I predict here and now that anyone charged with arson will quickly be declared to be suffering from some form of mental illness. The "everyone is suffering from some form of mental illness" crowd, henceforth known as the "mental-forming industry", will be able to diagnose the arsonist from a thin sheaf of press clippings and a blurry photo in a newspaper. He'll have "issues", and a history of some sort of childhood problems. Blah blah blah.
Frankly, I don't think you are nuts if you like lighting fires. I like lighting fires. Everyone I know likes lighting fires. When you consider that until the invention of electric or gas lighting and the piano, the only night time entertainment man had was watching a fire. Consider a fire as the caveman's TV. Stories used to be told around the fire. Primitive tribes still have ceremonies where grown men cover themselves in mud and feathers and dance around a fire. I have only seem about five minutes of "Survivor", but the end of each episode always seems to involve something to do with fire.
If we didn't like fire, we wouldn't have fireplaces, regardless of whether they are still burning wood or have been converted to gas. We like candles. We like burning torches. A bonfire on the beach, and a few cartons of beer, is the perfect teenage idea of a good night out.
Fires are good. Fires are fun. Fires are dramatic. Fire turns marshmallows into gooey edible things. Fires cause unpunctured cans of baked beans to explode. Fires really cause empty shaving cream cans to explode.
However, there is a time and a place for fire, and a stinking hot day with high winds is not the time to light one, and a block knee deep in kindling is not the place.
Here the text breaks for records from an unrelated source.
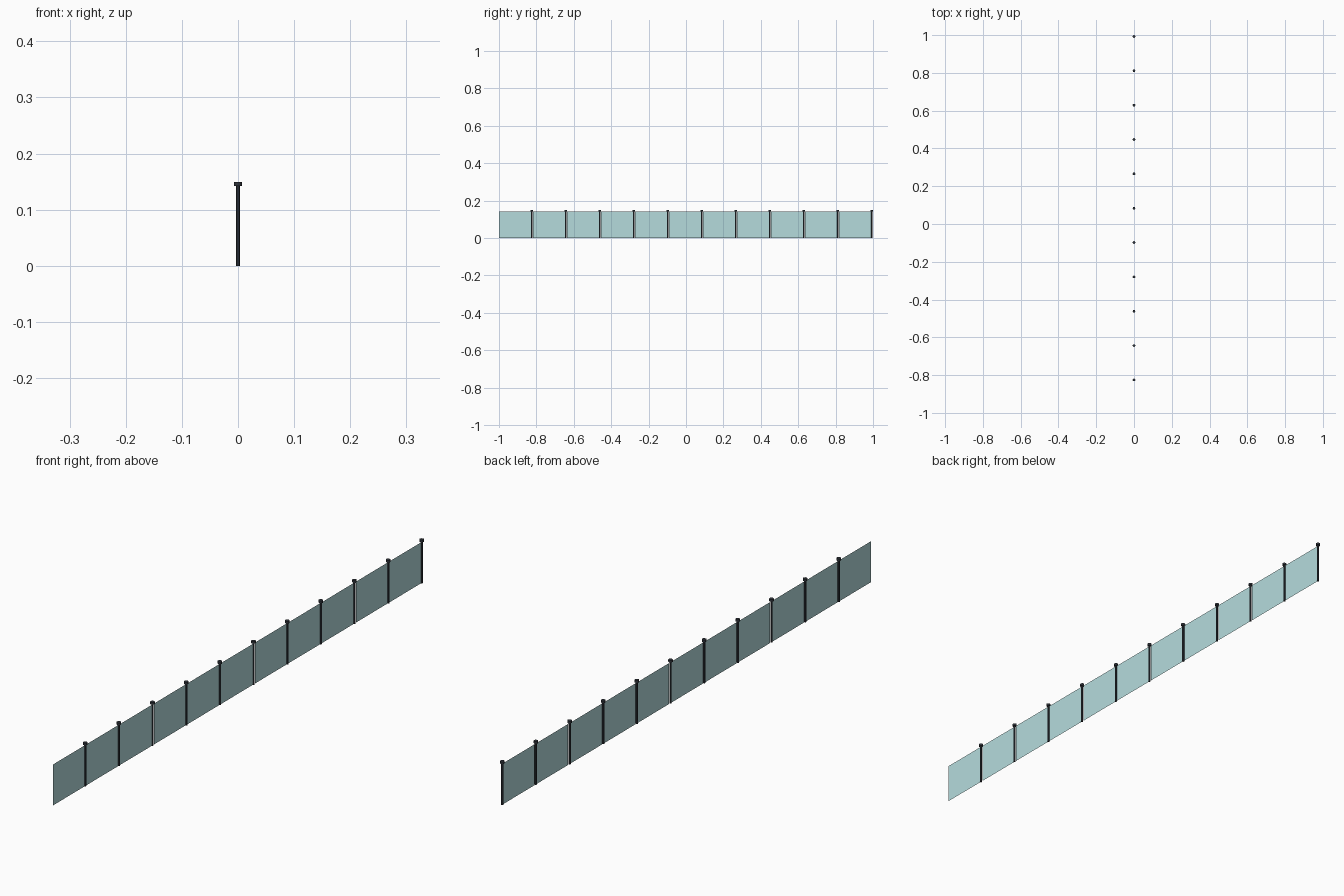
import bpy

if "Cube" in bpy.data.objects:
    bpy.data.objects.remove(bpy.data.objects["Cube"])

COUNT = 11
PITCH = 2 / COUNT
CAP_R = 0.0072
POST_R = 0.0037
PANEL_H = 0.14


def material(name, color):
    m = bpy.data.materials.new(name)
    m.diffuse_color = color
    m.use_nodes = True
    m.node_tree.nodes["Principled BSDF"].inputs["Base Color"].default_value = m.diffuse_color
    return m


glass = material("pale_glass", (0.46, 0.71, 0.72, 1))
metal = material("dark_metal", (0.03, 0.035, 0.045, 1))


def cylinder(name, radius, z0, z1, y):
    bpy.ops.mesh.primitive_cylinder_add(
        vertices=12, radius=radius, depth=z1 - z0, location=(0, y, (z0 + z1) / 2))
    ob = bpy.context.object
    ob.name = name
    ob.data.materials.append(metal)
    bpy.ops.object.shade_smooth_by_angle()


def panel(name, y0, y1):
    mesh = bpy.data.meshes.new(name)
    mesh.from_pydata([(0, y0, 0), (0, y1, 0), (0, y1, PANEL_H), (0, y0, PANEL_H)],
                     [], [(0, 1, 2, 3)])
    mesh.materials.append(glass)
    bpy.context.collection.objects.link(bpy.data.objects.new(name, mesh))


# each bay: a thin glass sheet ending in a capped post
for i in range(COUNT):
    start = -1 + i * PITCH
    post_y = start + PITCH - CAP_R
    panel(f"glass_panel_{i + 1}", start, post_y)
    cylinder(f"post_{i + 1}", POST_R, 0, 0.142, post_y)
    cylinder(f"post_cap_{i + 1}", CAP_R, 0.142, 0.1495, post_y)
The arsonist should not be considered to be mental because they like fire - they should be considered mental because they clearly lack the sort of impulse control that stops the likes of you and me from tossing a match into dry grass when the temperature is off the charts.
Anyway, I'm sure we will be hearing from someone in the mental health crowd, saying that this person needs to be "understood", and all they really need is a big hug. Oh, and by the way, sending someone with mental health problems to prison is a really, really bad thing to do. So the judge should just let them go, so they can get "treatment".
Like I said, you heard it here first.